What to do
Give the entries again exactly as they appear, but without the images.

Provided records
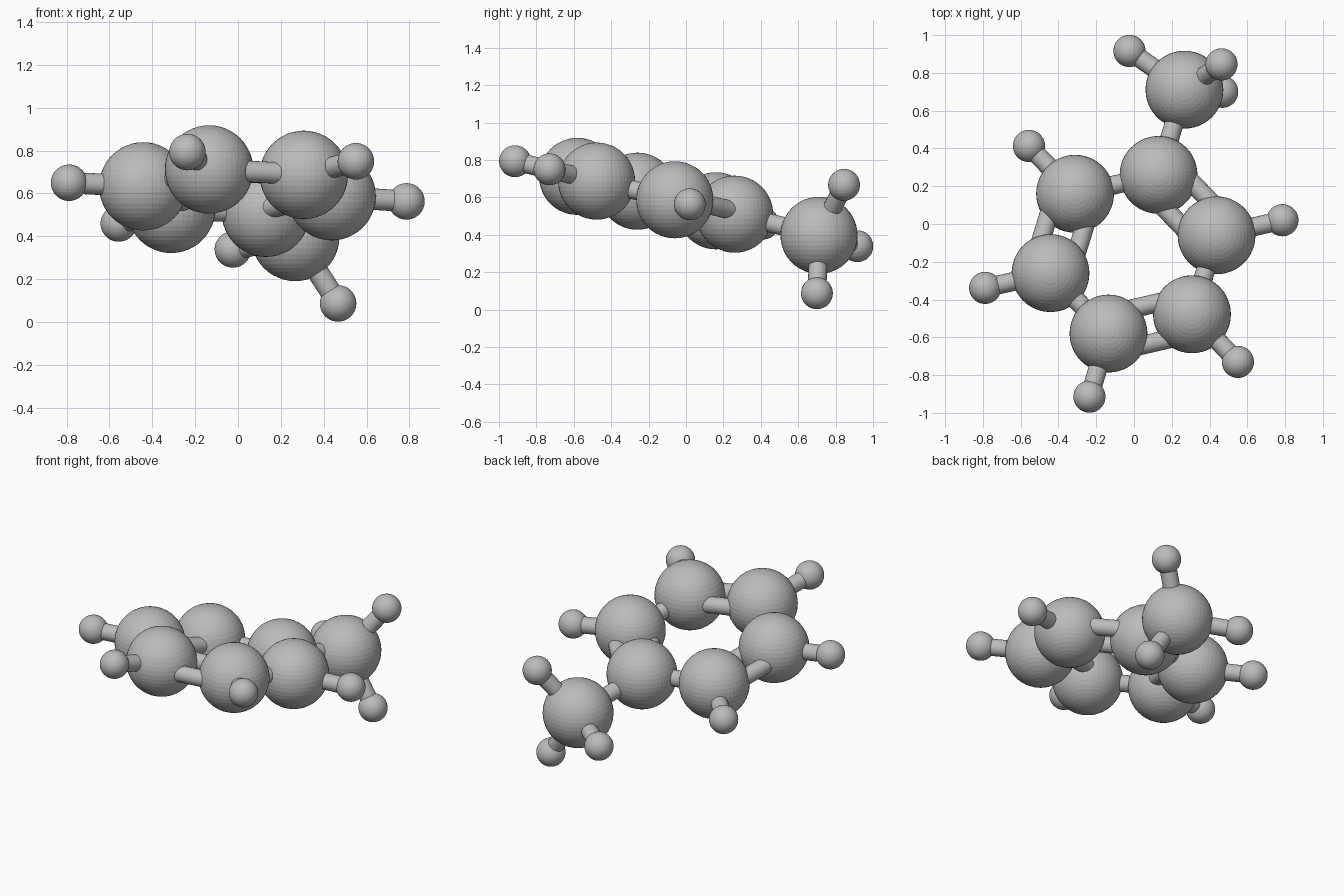
import bpy
from mathutils import Vector

cube = bpy.data.objects.get("Cube")
if cube:
    bpy.data.objects.remove(cube, do_unlink=True)

LARGE, SMALL, ROD, GAP = 0.206, 0.085, 0.05, 0.1

grey = bpy.data.materials.new("grey")
grey.use_nodes = True
grey.diffuse_color = (0.5, 0.5, 0.5, 1)
grey.node_tree.nodes["Principled BSDF"].inputs["Base Color"].default_value = (0.5, 0.5, 0.5, 1)


def finish(name):
    obj = bpy.context.object
    obj.name = name
    obj.data.materials.append(grey)
    return obj


def ball(name, centre, radius):
    bpy.ops.mesh.primitive_uv_sphere_add(segments=48, ring_count=24, radius=radius, location=centre)
    finish(name)


def rod(name, a, b, offset=Vector((0, 0, 0))):
    axis = b - a
    bpy.ops.mesh.primitive_cylinder_add(vertices=24, radius=ROD, depth=axis.length,
                                        location=(a + b) / 2 + offset)
    obj = finish(name)
    obj.rotation_mode = 'QUATERNION'
    obj.rotation_quaternion = axis.to_track_quat('Z', 'Y')
    bpy.ops.object.shade_smooth_by_angle()


# Ring of six large balls, in order around the loop
ring = [Vector(p) for p in (
    (0.13, 0.26, 0.51), (0.437, -0.06, 0.587), (0.307, -0.478, 0.687),
    (-0.135, -0.58, 0.712), (-0.442, -0.26, 0.633), (-0.312, 0.16, 0.528))]
# Small ball standing outward from each ring ball but the first
outer = [Vector(p) for p in (
    (0.786, 0.02, 0.563), (0.55, -0.73, 0.75), (-0.236, -0.914, 0.793),
    (-0.788, -0.338, 0.65), (-0.556, 0.413, 0.46))]
# Branch ball at the back with three small balls
branch = Vector((0.267, 0.711, 0.397))
tips = [Vector(p) for p in (
    (-0.024, 0.916, 0.339), (0.463, 0.845, 0.667), (0.467, 0.7, 0.087))]

for i, p in enumerate(ring):
    ball(f"ring_ball_{i + 1}", p, LARGE)
    q = ring[(i + 1) % 6]
    if i % 2 == 0:
        # Paired rods side by side
        side = (q - p).cross(Vector((0, 0, 1))).normalized() * GAP
        rod(f"double_rod_outer_{i + 1}", p, q, side)
        rod(f"double_rod_inner_{i + 1}", p, q, -side)
    else:
        rod(f"ring_rod_{i + 1}", p, q)

for i, p in enumerate(outer):
    ball(f"outer_ball_{i + 1}", p, SMALL)
    rod(f"outer_rod_{i + 1}", ring[i + 1], p)

ball("branch_ball", branch, LARGE)
rod("branch_rod", ring[0], branch)
for i, p in enumerate(tips):
    ball(f"branch_tip_ball_{i + 1}", p, SMALL)
    rod(f"branch_tip_rod_{i + 1}", branch, p)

Solution to the problem
import bpy
from mathutils import Vector

cube = bpy.data.objects.get("Cube")
if cube:
    bpy.data.objects.remove(cube, do_unlink=True)

LARGE, SMALL, ROD, GAP = 0.206, 0.085, 0.05, 0.1

grey = bpy.data.materials.new("grey")
grey.use_nodes = True
grey.diffuse_color = (0.5, 0.5, 0.5, 1)
grey.node_tree.nodes["Principled BSDF"].inputs["Base Color"].default_value = (0.5, 0.5, 0.5, 1)


def finish(name):
    obj = bpy.context.object
    obj.name = name
    obj.data.materials.append(grey)
    return obj


def ball(name, centre, radius):
    bpy.ops.mesh.primitive_uv_sphere_add(segments=48, ring_count=24, radius=radius, location=centre)
    finish(name)


def rod(name, a, b, offset=Vector((0, 0, 0))):
    axis = b - a
    bpy.ops.mesh.primitive_cylinder_add(vertices=24, radius=ROD, depth=axis.length,
                                        location=(a + b) / 2 + offset)
    obj = finish(name)
    obj.rotation_mode = 'QUATERNION'
    obj.rotation_quaternion = axis.to_track_quat('Z', 'Y')
    bpy.ops.object.shade_smooth_by_angle()


# Ring of six large balls, in order around the loop
ring = [Vector(p) for p in (
    (0.13, 0.26, 0.51), (0.437, -0.06, 0.587), (0.307, -0.478, 0.687),
    (-0.135, -0.58, 0.712), (-0.442, -0.26, 0.633), (-0.312, 0.16, 0.528))]
# Small ball standing outward from each ring ball but the first
outer = [Vector(p) for p in (
    (0.786, 0.02, 0.563), (0.55, -0.73, 0.75), (-0.236, -0.914, 0.793),
    (-0.788, -0.338, 0.65), (-0.556, 0.413, 0.46))]
# Branch ball at the back with three small balls
branch = Vector((0.267, 0.711, 0.397))
tips = [Vector(p) for p in (
    (-0.024, 0.916, 0.339), (0.463, 0.845, 0.667), (0.467, 0.7, 0.087))]

for i, p in enumerate(ring):
    ball(f"ring_ball_{i + 1}", p, LARGE)
    q = ring[(i + 1) % 6]
    if i % 2 == 0:
        # Paired rods side by side
        side = (q - p).cross(Vector((0, 0, 1))).normalized() * GAP
        rod(f"double_rod_outer_{i + 1}", p, q, side)
        rod(f"double_rod_inner_{i + 1}", p, q, -side)
    else:
        rod(f"ring_rod_{i + 1}", p, q)

for i, p in enumerate(outer):
    ball(f"outer_ball_{i + 1}", p, SMALL)
    rod(f"outer_rod_{i + 1}", ring[i + 1], p)

ball("branch_ball", branch, LARGE)
rod("branch_rod", ring[0], branch)
for i, p in enumerate(tips):
    ball(f"branch_tip_ball_{i + 1}", p, SMALL)
    rod(f"branch_tip_rod_{i + 1}", branch, p)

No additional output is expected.